- Item"Left neglected," but only in far space: spatial biases in healthy participants revealed in a visually guided grasping task(Frontiers Media, 2014) de Bruin Nutley, Natalie; Bryant, Devon C.; Gonzalez, Claudia L. R.Hemispatial neglect is a common outcome of stroke that is characterized by the inability to orient toward, and attend to stimuli in contralesional space. It is established that hemispatial neglect has a perceptual component, however, the presence and severity of motor impairments is controversial. Establishing the nature of space use and spatial biases during visually guided actions amongst healthy individuals is critical to understanding the presence of visuomotor deficits in patients with neglect. Accordingly, three experiments were conducted to investigate the effect of object spatial location on patterns of grasping.

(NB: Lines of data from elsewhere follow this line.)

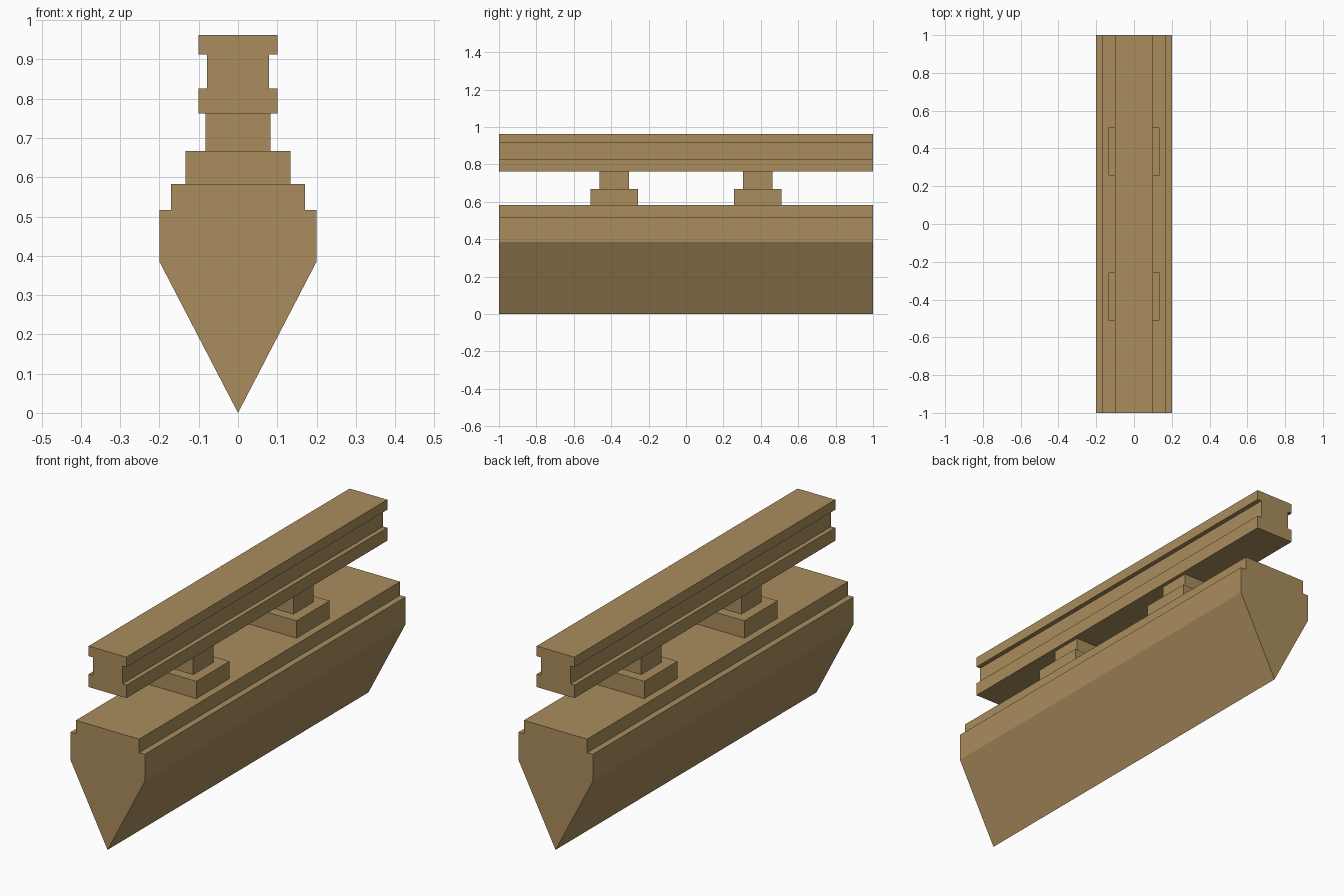
import bpy, bmesh

if "Cube" in bpy.data.objects:
    bpy.data.objects.remove(bpy.data.objects["Cube"])

tan = bpy.data.materials.new("tan_wood")
tan.diffuse_color = (0.40, 0.27, 0.11, 1)
tan.use_nodes = True
tan.node_tree.nodes["Principled BSDF"].inputs["Base Color"].default_value = tan.diffuse_color


def extrude_profile(name, half, y0, y1):
    """Mirror a right-hand (x, z) outline, listed bottom to top, and extrude it along y."""
    outline = half + [(-x, z) for x, z in reversed(half) if x > 0]
    bm = bmesh.new()
    face = bm.faces.new([bm.verts.new((x, y0, z)) for x, z in outline])
    new = bmesh.ops.extrude_face_region(bm, geom=[face])["geom"]
    bmesh.ops.translate(bm, vec=(0, y1 - y0, 0),
                        verts=[v for v in new if isinstance(v, bmesh.types.BMVert)])
    bmesh.ops.recalc_face_normals(bm, faces=bm.faces)
    mesh = bpy.data.meshes.new(name)
    bm.to_mesh(mesh)
    bm.free()
    mesh.materials.append(tan)
    obj = bpy.data.objects.new(name, mesh)
    bpy.context.collection.objects.link(obj)
    return obj


def block(name, half_x, z0, z1, y, half_y):
    return extrude_profile(name, [(half_x, z0), (half_x, z1)], y - half_y, y + half_y)


# Pointed base beam with a stepped top
extrude_profile("base_beam", [(0, 0), (0.2, 0.385), (0.2, 0.517),
                              (0.17, 0.517), (0.17, 0.583)], -1, 1)

# Two supports: wide foot and narrower post
for side, y in (("front", -0.384), ("back", 0.384)):
    block(side + "_foot", 0.134, 0.583, 0.667, y, 0.127)
    block(side + "_post", 0.083, 0.667, 0.763, y, 0.078)

# Top rail with a groove along each side
extrude_profile("top_rail", [(0.101, 0.763), (0.101, 0.826), (0.079, 0.826),
                             (0.079, 0.913), (0.101, 0.913), (0.101, 0.962)], -1, 1)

Experiment 1 required right-handed participants to reach and grasp for blocks in order to construct 3D models.The blocks were scattered on a tabletop divided into equal size quadrants: left near, left far, right near, and right far. Identical sets of building blockswere available in each quadrant. Space use was dynamic, with participants initially grasping blocks from right near space and tending to “neglect” left far space until the final stages of the task. Experiment 2 repeated the protocol with left-handed participants. Remarkably, left-handed participants displayed a similar pattern of space use to right-handed participants. In Experiment 3 eye movements were examined to investigate whether “neglect” for grasping in left far reachable space had its origins in attentional biases. It was found that patterns of eye movements mirrored patterns of reach-to-grasp movements.We conclude that there are spatial biases during visually guided grasping, specifically, a tendency to neglect left far reachable space, and that this “neglect” is attentional in origin.The results raise the possibility that visuomotor impairments reported among patients with right hemisphere lesions when working in contralesional space may result in part from this inherent tendency to “neglect” left far space irrespective of the presence of unilateral visuospatial neglect.